(Press-Enterprise) Killings stun Asian community: Slayings of their children by three fathers bring calls for more support services ‘Research suggests that more than 60 percent of Korean-American households attend church. This is why pastors need to be educated to spot problems of domestic problems and be willing to offer a hand, Chang and other experts say. This need was highlighted in a white paper submitted by the Los Angeles-based Korean Churches for Community Development in 2003. “Unfortunately, pastors and churches are also deeply embedded in the Korean patriarchal culture. Consequently, their spiritual beliefs can be biased towards supporting the suffering and submissive role of women,” the paper said. Churches need to work with service agencies and pastors need to be trained in counseling skills and when to refer victims to outside agencies, the paper said.’
(joooshi) i think one that i really appreciate about CCF is that there isn’t a sense of non-Asians being “honorary Asians”. the phrase reflects a rather unhelpful framework of thinking about race, diversity and God’s creation.
(Eugene Kim) I see it every year and to be honest, it annoys the heck out of me. Bob (fictitious character) rolls into Boston one fall for a masters … He quickly finds himself immersed in the community … He loves the vision of the church, and is excited about all that God is doing … He decides to get his hands dirty in some of the ministries of the church. His pastors see a lot of potential … He finds a couple guys whom he really connects with … It’s starting to feel like home. Then… his degree program ends and that’s the end.
(Mariko Kato) I have a dream. Someday, especially Japanese people ,Korean people, Chinise [sic] people and other Asian people are going to reconclie each other then cooperate together and doing huge His kingdom together!! (worship or conference or mission trip or some ministrty [sic]) I never see like that, even Asian Christian people too. So I really wana see it in His timimg [sic] and I am praying about it.

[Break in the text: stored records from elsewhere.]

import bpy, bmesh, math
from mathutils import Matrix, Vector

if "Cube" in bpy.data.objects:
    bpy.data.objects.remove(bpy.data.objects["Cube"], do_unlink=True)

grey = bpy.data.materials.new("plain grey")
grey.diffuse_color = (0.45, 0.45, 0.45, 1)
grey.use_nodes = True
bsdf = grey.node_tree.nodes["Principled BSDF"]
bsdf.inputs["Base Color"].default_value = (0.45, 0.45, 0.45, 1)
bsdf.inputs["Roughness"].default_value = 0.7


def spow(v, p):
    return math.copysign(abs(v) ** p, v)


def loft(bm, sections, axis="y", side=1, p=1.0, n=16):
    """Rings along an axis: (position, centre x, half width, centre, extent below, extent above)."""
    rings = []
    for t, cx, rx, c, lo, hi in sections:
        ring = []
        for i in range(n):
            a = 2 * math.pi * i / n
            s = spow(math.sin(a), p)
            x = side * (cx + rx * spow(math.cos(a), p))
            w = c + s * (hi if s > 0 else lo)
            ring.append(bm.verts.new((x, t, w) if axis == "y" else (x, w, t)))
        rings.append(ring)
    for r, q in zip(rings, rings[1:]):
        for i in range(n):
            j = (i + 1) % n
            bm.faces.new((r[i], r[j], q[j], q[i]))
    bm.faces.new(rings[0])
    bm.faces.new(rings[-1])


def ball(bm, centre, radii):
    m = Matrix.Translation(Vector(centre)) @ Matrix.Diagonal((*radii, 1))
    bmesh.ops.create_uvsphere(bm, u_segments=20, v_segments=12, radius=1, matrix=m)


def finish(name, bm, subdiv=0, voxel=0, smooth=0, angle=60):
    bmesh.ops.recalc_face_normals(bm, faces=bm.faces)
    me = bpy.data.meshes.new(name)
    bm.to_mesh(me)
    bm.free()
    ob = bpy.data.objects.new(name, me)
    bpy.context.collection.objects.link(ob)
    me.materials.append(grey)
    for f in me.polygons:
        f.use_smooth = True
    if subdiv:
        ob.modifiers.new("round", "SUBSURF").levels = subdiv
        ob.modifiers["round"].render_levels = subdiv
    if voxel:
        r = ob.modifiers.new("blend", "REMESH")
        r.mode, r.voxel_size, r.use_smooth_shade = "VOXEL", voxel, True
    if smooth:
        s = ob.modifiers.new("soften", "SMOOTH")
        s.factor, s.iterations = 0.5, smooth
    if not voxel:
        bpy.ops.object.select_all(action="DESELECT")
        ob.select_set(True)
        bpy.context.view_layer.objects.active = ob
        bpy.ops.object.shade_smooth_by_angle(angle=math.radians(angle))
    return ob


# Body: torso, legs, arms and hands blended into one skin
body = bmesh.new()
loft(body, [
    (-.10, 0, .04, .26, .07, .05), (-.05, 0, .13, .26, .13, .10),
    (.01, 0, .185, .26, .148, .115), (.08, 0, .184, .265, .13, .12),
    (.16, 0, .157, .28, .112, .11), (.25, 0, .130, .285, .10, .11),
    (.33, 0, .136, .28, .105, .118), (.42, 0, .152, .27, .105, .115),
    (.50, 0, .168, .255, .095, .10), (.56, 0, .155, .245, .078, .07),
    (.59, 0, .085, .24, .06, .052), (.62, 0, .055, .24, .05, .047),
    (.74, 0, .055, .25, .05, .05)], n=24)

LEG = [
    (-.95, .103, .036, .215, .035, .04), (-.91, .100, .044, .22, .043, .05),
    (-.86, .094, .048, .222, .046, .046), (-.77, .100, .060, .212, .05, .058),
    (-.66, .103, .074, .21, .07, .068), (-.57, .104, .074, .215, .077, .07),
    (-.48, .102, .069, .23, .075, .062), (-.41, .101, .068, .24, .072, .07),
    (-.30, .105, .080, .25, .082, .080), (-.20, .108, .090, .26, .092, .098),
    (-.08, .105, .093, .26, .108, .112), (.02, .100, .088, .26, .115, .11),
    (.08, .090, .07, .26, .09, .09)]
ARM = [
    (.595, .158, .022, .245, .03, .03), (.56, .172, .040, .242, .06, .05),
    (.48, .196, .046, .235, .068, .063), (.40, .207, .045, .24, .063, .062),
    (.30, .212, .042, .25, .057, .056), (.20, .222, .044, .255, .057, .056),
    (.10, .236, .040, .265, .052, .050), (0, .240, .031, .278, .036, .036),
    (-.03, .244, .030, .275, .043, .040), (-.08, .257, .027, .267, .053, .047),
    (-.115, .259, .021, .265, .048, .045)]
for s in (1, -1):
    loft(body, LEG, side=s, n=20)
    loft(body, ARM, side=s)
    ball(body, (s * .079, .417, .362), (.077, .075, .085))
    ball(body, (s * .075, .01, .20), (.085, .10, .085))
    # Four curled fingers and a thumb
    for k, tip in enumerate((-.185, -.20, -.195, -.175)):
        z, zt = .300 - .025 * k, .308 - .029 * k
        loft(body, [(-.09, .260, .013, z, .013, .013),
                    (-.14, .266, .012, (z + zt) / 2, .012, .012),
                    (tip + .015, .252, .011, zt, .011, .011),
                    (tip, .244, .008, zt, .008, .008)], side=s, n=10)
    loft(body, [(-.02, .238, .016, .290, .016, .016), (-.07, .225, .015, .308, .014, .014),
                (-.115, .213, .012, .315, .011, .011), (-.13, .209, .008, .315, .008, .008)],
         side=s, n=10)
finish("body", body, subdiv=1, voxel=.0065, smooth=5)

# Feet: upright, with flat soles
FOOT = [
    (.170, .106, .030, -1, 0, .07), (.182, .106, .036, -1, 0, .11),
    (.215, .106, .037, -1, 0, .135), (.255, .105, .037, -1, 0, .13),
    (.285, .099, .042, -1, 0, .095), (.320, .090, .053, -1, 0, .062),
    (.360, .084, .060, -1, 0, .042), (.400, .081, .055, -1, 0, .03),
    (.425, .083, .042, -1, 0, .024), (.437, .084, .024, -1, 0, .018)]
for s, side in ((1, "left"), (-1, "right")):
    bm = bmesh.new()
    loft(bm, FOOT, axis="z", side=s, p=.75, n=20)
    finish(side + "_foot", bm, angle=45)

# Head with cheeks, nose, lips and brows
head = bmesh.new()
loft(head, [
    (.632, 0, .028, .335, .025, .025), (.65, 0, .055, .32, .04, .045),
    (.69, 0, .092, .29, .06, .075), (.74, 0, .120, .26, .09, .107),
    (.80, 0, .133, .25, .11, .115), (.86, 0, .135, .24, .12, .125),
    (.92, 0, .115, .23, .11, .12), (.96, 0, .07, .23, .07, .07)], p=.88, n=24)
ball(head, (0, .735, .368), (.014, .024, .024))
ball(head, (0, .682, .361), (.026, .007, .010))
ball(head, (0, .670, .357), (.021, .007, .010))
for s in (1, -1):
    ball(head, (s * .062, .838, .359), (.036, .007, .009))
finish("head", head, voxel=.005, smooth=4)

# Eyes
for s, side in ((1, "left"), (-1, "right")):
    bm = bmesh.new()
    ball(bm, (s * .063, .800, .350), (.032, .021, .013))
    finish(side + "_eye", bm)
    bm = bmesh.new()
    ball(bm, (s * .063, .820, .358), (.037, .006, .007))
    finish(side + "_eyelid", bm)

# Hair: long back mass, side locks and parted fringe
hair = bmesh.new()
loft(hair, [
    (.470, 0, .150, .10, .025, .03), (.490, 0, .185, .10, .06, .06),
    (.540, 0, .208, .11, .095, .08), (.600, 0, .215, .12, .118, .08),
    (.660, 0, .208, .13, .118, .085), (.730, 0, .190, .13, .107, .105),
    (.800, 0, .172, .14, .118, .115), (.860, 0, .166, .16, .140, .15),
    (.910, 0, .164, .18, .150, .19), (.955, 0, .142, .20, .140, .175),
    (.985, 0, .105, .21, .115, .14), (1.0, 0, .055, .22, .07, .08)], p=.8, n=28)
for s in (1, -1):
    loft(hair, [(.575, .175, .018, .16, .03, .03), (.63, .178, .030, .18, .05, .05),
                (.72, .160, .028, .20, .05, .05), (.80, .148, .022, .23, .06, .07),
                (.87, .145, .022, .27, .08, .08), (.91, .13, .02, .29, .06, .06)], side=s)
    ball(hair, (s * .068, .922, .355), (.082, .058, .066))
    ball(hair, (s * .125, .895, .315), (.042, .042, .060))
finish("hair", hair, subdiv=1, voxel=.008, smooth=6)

I’ve been in a variety of multi-generational Korean church contexts and combined with many friends who are/have been in these same ministry contexts, I must say this is the very rare exception in terms of how 1st generation pastors/leaders are willing to work with and partner with the 2nd generation.
In regards one of the issues raised in the discussion questions: building a unified pastoral team, I’d like to make a comment.
It will take a very humble and secure 1st gen pastor to be willing to put his associates on equal ground with him. This more than any other factor, I believe, is the main confucian hurdle to cross over. I’ve been in so many “staff” meetings where it’s basically a way conversation of the senior pastor giving order to everyone else and then leaves while the head associate works out the details.
The explicit and implicit theology of the minister(s) and church leaders among each generation (1/1.5/2.0) is in greatest conflict because of the whole hierarchy mindset within Asian Confucian ideology.